It's like those shark shows, where they have the sharks, and the underwater cage person, and the shark has something in its jaws and it is freaking out. I would never say that what I have isn't an observable, definable condition, only that I'm lucky enough to have lashed a loosely bound framework around this obsessive core. Also, that you seem to get something out of it. Or that you endure it. Or that you occasionally prefer it to nothing! Let's go with the last one. In any case, I had an attack of this condition yesterday when Gabar was reading to me from a new sci-fi book. Historically I've kept bedroom tools and kitchen tools separate but I am beginning to reconsider.
Also: I have filed away "Nip Rasper" as a name for use in a future RPG. I suggested that Galabrion draw him, but I don't think the request found purchase.
I have written on more than one occasion about the games of David Sirlin, and occasionally the person of David Sirlin. I'm a fan of his in the way that I am a fan of Brian Michael Bendis or Brian K. Vaughan: if they did something, I'm there to see it.
If someone wants to play a quick game of something, I bring out Flash Duel; generally when asked for "my favorite game" I say Puzzle Strike without hesitation, as though I were measuring my control area. Like his other stuff, it's a codification of asymmetrical fighting game mechanics. It's like if Dominion were Street Fighter, basically. And, like the genre it evokes, you can "button mash" in it: you can "play it" without playing it. I didn't understand it for months, didn't know what was there to get, until the moment I did, playing it obsessively with every character and not moving on until I understood each one.
That was my arc with Yomi also. I had it, and liked it; his "thing" is in full sway here.

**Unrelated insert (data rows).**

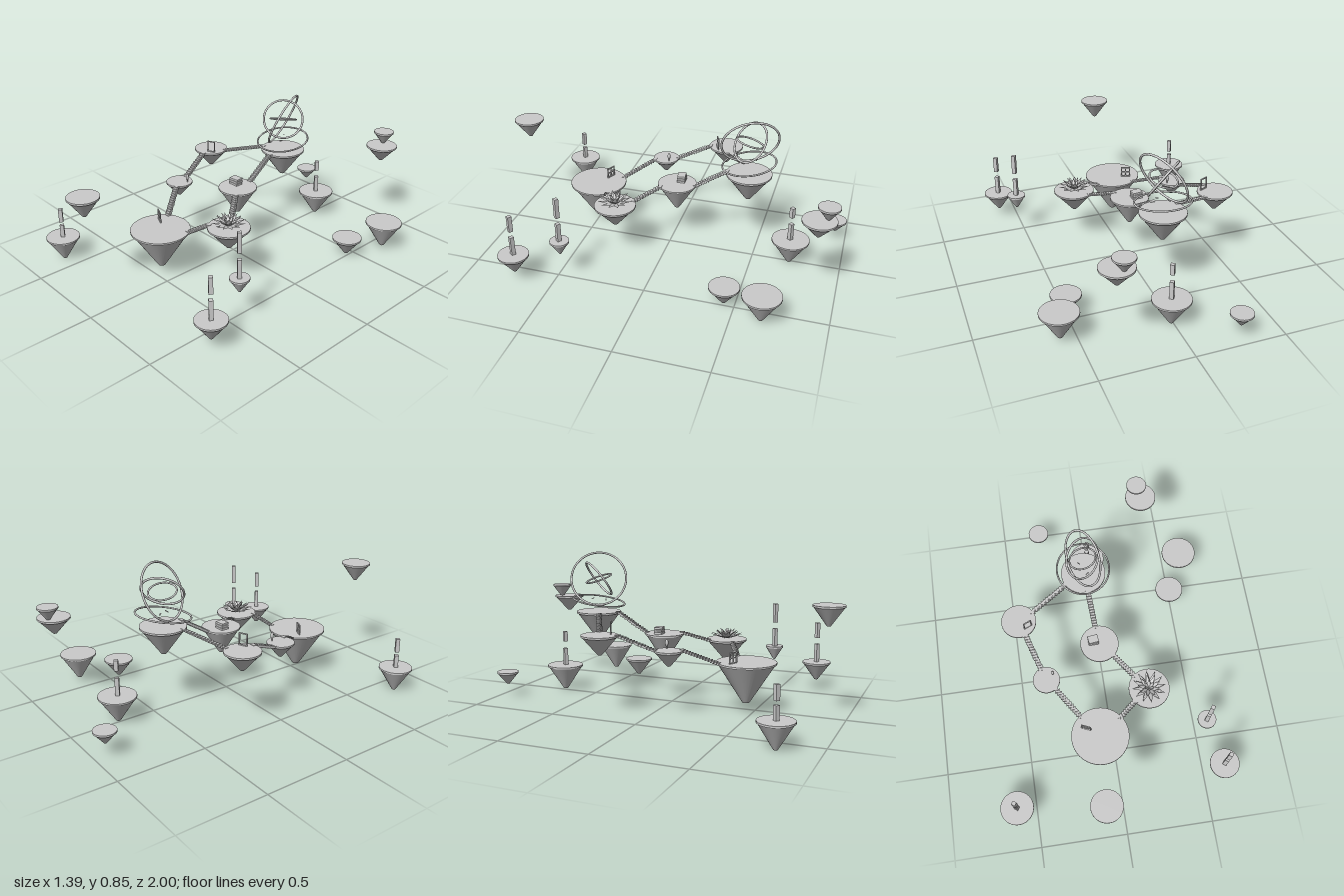
import * as THREE from 'three';

const grey = new THREE.MeshStandardMaterial({ color: 0xcccccc });
const flat = new THREE.MeshStandardMaterial({ color: 0xcccccc, flatShading: true });
const thin = new THREE.MeshStandardMaterial({ color: 0xcccccc, side: THREE.DoubleSide });

function add(parent, name, geometry, x = 0, y = 0, z = 0, material = grey) {
  const mesh = new THREE.Mesh(geometry, material);
  mesh.name = name;
  mesh.position.set(x, y, z);
  parent.add(mesh);
  return mesh;
}

function group(parent, name, x = 0, y = 0, z = 0) {
  const g = new THREE.Group();
  g.name = name;
  g.position.set(x, y, z);
  parent.add(g);
  return g;
}

// x, z, radius, top height, bottom height
const path = [
  [-0.08, 0.47, 0.165, 0.29, 0.063],
  [0.235, 0.25, 0.117, 0.347, 0.223],
  [-0.008, -0.042, 0.11, 0.4, 0.243],
  [-0.043, -0.447, 0.128, 0.51, 0.35],
  [-0.45, -0.227, 0.1, 0.45, 0.342],
  [-0.338, 0.122, 0.077, 0.373, 0.287],
];
const outer = [
  [0.01, -0.713, 0.106, 0.155, 0.007],
  [0.588, -0.657, 0.104, 0.18, 0.027],
  [0.494, -0.442, 0.084, 0.121, 0.018],
  [0.365, -0.883, 0.09, 0.533, 0.437],
  [0.344, -0.923, 0.058, 0.605, 0.527],
  [-0.273, -0.938, 0.062, 0.151, 0.078],
  [0.541, 0.458, 0.053, 0.265, 0.182],
  [0.608, 0.707, 0.085, 0.172, 0.062],
  [-0.604, 0.778, 0.095, 0.142, 0],
  [-0.112, 0.912, 0.085, 0.628, 0.518],
];

// Floating island: thin disc over a blunt inverted cone
function island(parent, [x, z, r, top, bottom]) {
  const g = group(parent, 'island', x, 0, z);
  const rim = 0.01, h = top - rim - bottom;
  add(g, 'islandTop', new THREE.CylinderGeometry(r, r, rim, 40), 0, top - rim / 2, 0);
  add(g, 'islandCone', new THREE.CylinderGeometry(r * 0.96, r * 0.12, h, 40), 0, bottom + h / 2, 0);
}

// Row of small steps from the edge of one island to the edge of the next
function stairs(parent, a, b) {
  const g = group(parent, 'stairs');
  const p = new THREE.Vector3(a[0], a[3] - 0.003, a[1]);
  const q = new THREE.Vector3(b[0], b[3] - 0.003, b[1]);
  const dir = new THREE.Vector3(q.x - p.x, 0, q.z - p.z).normalize();
  p.addScaledVector(dir, a[2] * 0.97);
  q.addScaledVector(dir, -b[2] * 0.97);
  const n = Math.round(p.distanceTo(q) / 0.0165);
  const step = new THREE.BoxGeometry(0.03, 0.011, 0.021);
  for (let i = 0; i <= n; i++) {
    const s = p.clone().lerp(q, i / n);
    add(g, 'step', step, s.x, s.y, s.z);
  }
}

// Ring facing along the given normal
function ring(parent, name, radius, tube, normal, y) {
  const mesh = add(parent, name, new THREE.TorusGeometry(radius, tube, 12, 72), 0, y, 0);
  mesh.quaternion.setFromUnitVectors(new THREE.Vector3(0, 0, 1), new THREE.Vector3(...normal).normalize());
}

// Upright rectangular frame, optionally with crossing bars
function frame(parent, name, x, y, z, w, h, turn, crossed) {
  const g = group(parent, name, x, y, z);
  g.rotation.y = turn;
  const t = 0.006;
  const post = new THREE.BoxGeometry(t, h, t), rail = new THREE.BoxGeometry(w, t, t);
  for (const s of [-1, 1]) {
    add(g, 'framePost', post, s * (w - t) / 2, h / 2, 0);
    add(g, 'frameRail', rail, 0, h / 2 + s * (h - t) / 2, 0);
  }
  if (crossed) {
    add(g, 'middlePost', post, 0, h / 2, 0);
    add(g, 'middleRail', rail, 0, h / 2, 0);
  }
}

// Pillar in two pieces with a gap between them
function brokenPillar(parent, x, z, y0, y1, y2, y3) {
  const g = group(parent, 'brokenPillar', x, 0, z);
  for (const [a, b] of [[y0, y1], [y2, y3]])
    add(g, 'pillarPiece', new THREE.CylinderGeometry(0.016, 0.016, b - a, 4), 0, (a + b) / 2, 0, flat)
      .rotation.y = 0.15;
}

// Flattened petal along +x, widest a third of the way out
function petalGeometry(length) {
  const petal = new THREE.CylinderGeometry(1, 1, length, 6, 6, true);
  const p = petal.attributes.position;
  for (let i = 0; i < p.count; i++) {
    const t = THREE.MathUtils.clamp(p.getY(i) / length + 0.5, 0, 1);
    const swell = 0.002 * (1 - t) + 0.0005 + 0.011 * Math.sin(Math.PI * Math.pow(t, 0.7));
    p.setXYZ(i, t * length, p.getX(i) * swell * 0.3, -p.getZ(i) * swell);
  }
  petal.computeVertexNormals();
  return petal;
}

// Spiky flower: rows of petals, steeper toward the middle
function flower(parent, x, y, z) {
  const g = group(parent, 'flower', x, y, z);
  const rows = [[12, 0.1, 0.3, 0], [9, 0.083, 0.65, 0.2], [6, 0.062, 1.05, 0.4]];
  for (const [count, length, lift, offset] of rows) {
    const petal = petalGeometry(length);
    for (let i = 0; i < count; i++) {
      const holder = group(g, 'petalHolder');
      holder.rotation.y = offset + (i / count) * Math.PI * 2;
      add(holder, 'petal', petal, 0, 0.004, 0, thin).rotation.z = lift;
    }
  }
}

export function createModel() {
  const model = new THREE.Group();
  model.name = 'floatingIslands';

  for (const i of [...path, ...outer]) island(model, i);
  path.forEach((a, i) => stairs(model, a, path[(i + 1) % path.length]));

  // Nested rings above the highest island
  const rings = group(model, 'nestedRings', -0.043, 0, -0.444);
  ring(rings, 'baseRing', 0.15, 0.005, [0, 1, 0.156], 0.57);
  ring(rings, 'largeRing', 0.159, 0.006, [0.84, -0.4, -0.36], 0.7);
  ring(rings, 'middleRing', 0.115, 0.006, [1, 1, 1], 0.7);
  ring(rings, 'smallRing', 0.076, 0.005, [-0.2, 0.95, -0.25], 0.7);
  for (const [x, y, z, turn] of [[0.02, 0.575, 0.035, 0.4], [-0.02, 0.585, -0.03, -0.9]])
    add(rings, 'shard', new THREE.BoxGeometry(0.02, 0.003, 0.006), x, y, z).rotation.set(0, turn, 0.3);

  // Doorway and window
  frame(model, 'doorway', -0.4, 0.45, -0.185, 0.05, 0.07, 0.42, false);
  frame(model, 'window', -0.153, 0.29, 0.418, 0.058, 0.062, -0.42, true);

  // Stack of slabs
  const stack = group(model, 'slabStack', -0.042, 0.4, -0.06);
  for (let i = 0; i < 3; i++)
    add(stack, 'slab', new THREE.BoxGeometry(0.058, 0.011, 0.045), 0, 0.006 + i * 0.014, 0)
      .rotation.y = 0.02 + i * 0.05;

  // Small bud on a stem
  const bud = group(model, 'bud', -0.298, 0.373, 0.094);
  add(bud, 'stem', new THREE.CylinderGeometry(0.003, 0.003, 0.02, 8), 0, 0.01, 0);
  add(bud, 'budHead', new THREE.SphereGeometry(0.009, 12, 10), 0, 0.031, 0).scale.y = 2.2;

  flower(model, 0.232, 0.347, 0.25);

  // Broken pillars on four outer islands
  brokenPillar(model, -0.604, 0.778, 0.14, 0.216, 0.238, 0.317);
  brokenPillar(model, 0.608, 0.707, 0.17, 0.283, 0.32, 0.413);
  brokenPillar(model, 0.541, 0.46, 0.26, 0.372, 0.41, 0.525);
  brokenPillar(model, 0.01, -0.71, 0.15, 0.257, 0.3, 0.36);
  return model;
}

Every "character" is a Poker Deck full of custom cards and they're all completely different experiences. It wasn't until I started playing the app and I got a sense of the timing on some of the special abilities that it joined the others in my standard pitch to new players. It's rock solid, competitive, tournament quality play backed up by a ridiculous amount of playtest data.
There's a Kickstarter for the newest set that ends today, that's what all this is about. There's only ten hours or so left on it, and if you're looking for a game you could play for years and still get better at, one that will continually reveal itself to you, you know, it's not a bad choice.